**What you will do:** Only lines with the word "prism" belong in the answer; copy them from the records below.

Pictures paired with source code
* * * * *
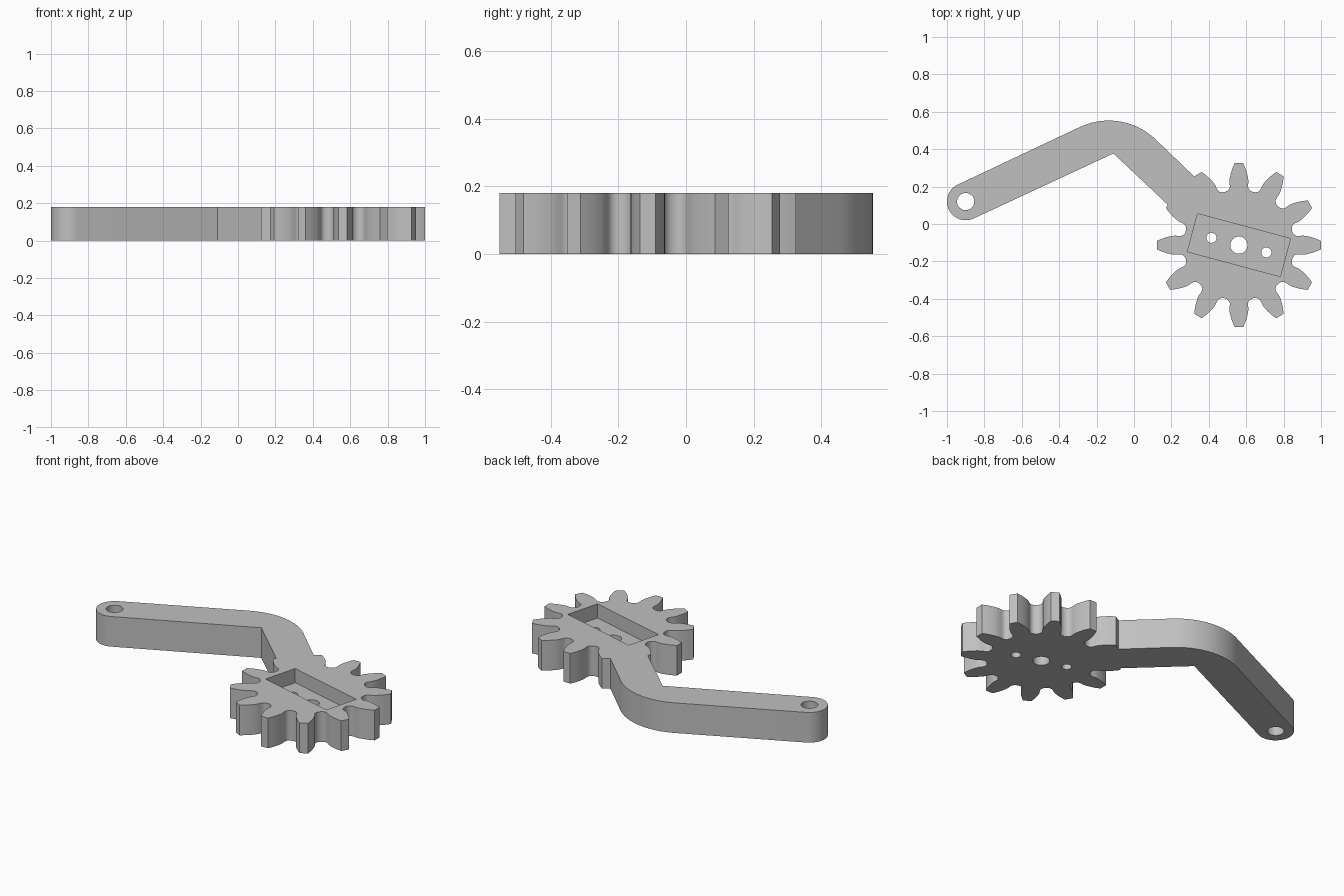
import bpy, bmesh
from math import sin, cos, radians, tau
from mathutils import Vector, Matrix

cube = bpy.data.objects.get("Cube")
if cube:
    bpy.data.objects.remove(cube, do_unlink=True)

HEIGHT = 0.18
POCKET_FLOOR = 0.095
GEAR = Vector((0.561, -0.113))
PIVOT = Vector((-0.9, 0.12))
TEETH = 12

grey = bpy.data.materials.new("plain grey")
grey.use_nodes = True
colour = (0.53, 0.53, 0.53, 1)
grey.diffuse_color = colour
grey.node_tree.nodes["Principled BSDF"].inputs["Base Color"].default_value = colour


def arc(centre, radius, start, end, steps):
    """Points along an arc, angles in degrees."""
    angles = [radians(start + (end - start) * i / steps) for i in range(steps + 1)]
    return [centre + radius * Vector((cos(a), sin(a))) for a in angles]


def prism(name, outline, bottom, top):
    """Upright solid from a counter-clockwise outline."""
    bm = bmesh.new()
    base = bm.faces.new([bm.verts.new((p[0], p[1], bottom)) for p in outline])
    moved = bmesh.ops.extrude_face_region(bm, geom=[base])["geom"]
    bmesh.ops.translate(bm, vec=(0, 0, top - bottom),
                        verts=[g for g in moved if isinstance(g, bmesh.types.BMVert)])
    bmesh.ops.recalc_face_normals(bm, faces=bm.faces)
    mesh = bpy.data.meshes.new(name)
    bm.to_mesh(mesh)
    bm.free()
    mesh.materials.append(grey)
    obj = bpy.data.objects.new(name, mesh)
    bpy.context.collection.objects.link(obj)
    return obj


def combine(target, other, operation):
    """Apply a boolean and discard the helper."""
    other.hide_render = True
    mod = target.modifiers.new(operation.lower(), 'BOOLEAN')
    mod.operation, mod.solver, mod.object = operation, 'EXACT', other
    bpy.context.view_layer.objects.active = target
    bpy.ops.object.modifier_apply(modifier=mod.name)
    bpy.data.objects.remove(other, do_unlink=True)


# Gear: half a tooth as (distance out, half width), mirrored and repeated
half_tooth = [(0.284, 0.076), (0.289, 0.064), (0.298, 0.054), (0.309, 0.049),
              (0.322, 0.049), (0.34, 0.051), (0.36, 0.049), (0.385, 0.043),
              (0.41, 0.035), (0.438, 0.023)]
tooth = [(r, -w) for r, w in half_tooth] + [(r, w) for r, w in reversed(half_tooth[1:])]
gear_outline = []
for i in range(TEETH):
    turn = Matrix.Rotation(tau * i / TEETH, 2)
    gear_outline += [GEAR + turn @ Vector(p) for p in tooth]
body = prism("gear_arm", gear_outline, 0, HEIGHT)

# Bent arm: rounded pivot end, sharp inner bend, rounded outer bend
arm_outline = arc(PIVOT, 0.1, 115.2, 295.2, 24)
arm_outline += [Vector((-0.11, 0.377)), Vector((0.29, 0.0)), Vector((0.43, 0.15))]
arm_outline += arc(Vector((-0.135, 0.19)), 0.363, 46.5, 115.2, 20)
combine(body, prism("arm", arm_outline, 0, HEIGHT), 'UNION')

# Slanted rectangular pocket in the top of the gear
slant = Matrix.Rotation(radians(-15), 2)
pocket = [GEAR + slant @ Vector((x * 0.257, y * 0.105))
          for x, y in ((-1, -1), (1, -1), (1, 1), (-1, 1))]
combine(body, prism("pocket_cutter", pocket, POCKET_FLOOR, HEIGHT + 0.1), 'DIFFERENCE')

# Through holes: pivot, shaft and two screws
side = slant @ Vector((0.152, 0))
for centre, radius in ((PIVOT, 0.046), (GEAR, 0.046), (GEAR + side, 0.027), (GEAR - side, 0.027)):
    ring = arc(centre, radius, 0, 360, 32)[:-1]
    combine(body, prism("hole_cutter", ring, -0.1, HEIGHT + 0.1), 'DIFFERENCE')

# Smooth curved walls, crisp rims
bpy.ops.object.select_all(action='DESELECT')
body.select_set(True)
bpy.context.view_layer.objects.active = body
bpy.ops.object.shade_smooth_by_angle(angle=radians(32))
* * * * *
**Solved exercise:**
def prism(name, outline, bottom, top):
body = prism("gear_arm", gear_outline, 0, HEIGHT)
combine(body, prism("arm", arm_outline, 0, HEIGHT), 'UNION')
combine(body, prism("pocket_cutter", pocket, POCKET_FLOOR, HEIGHT + 0.1), 'DIFFERENCE')
    combine(body, prism("hole_cutter", ring, -0.1, HEIGHT + 0.1), 'DIFFERENCE')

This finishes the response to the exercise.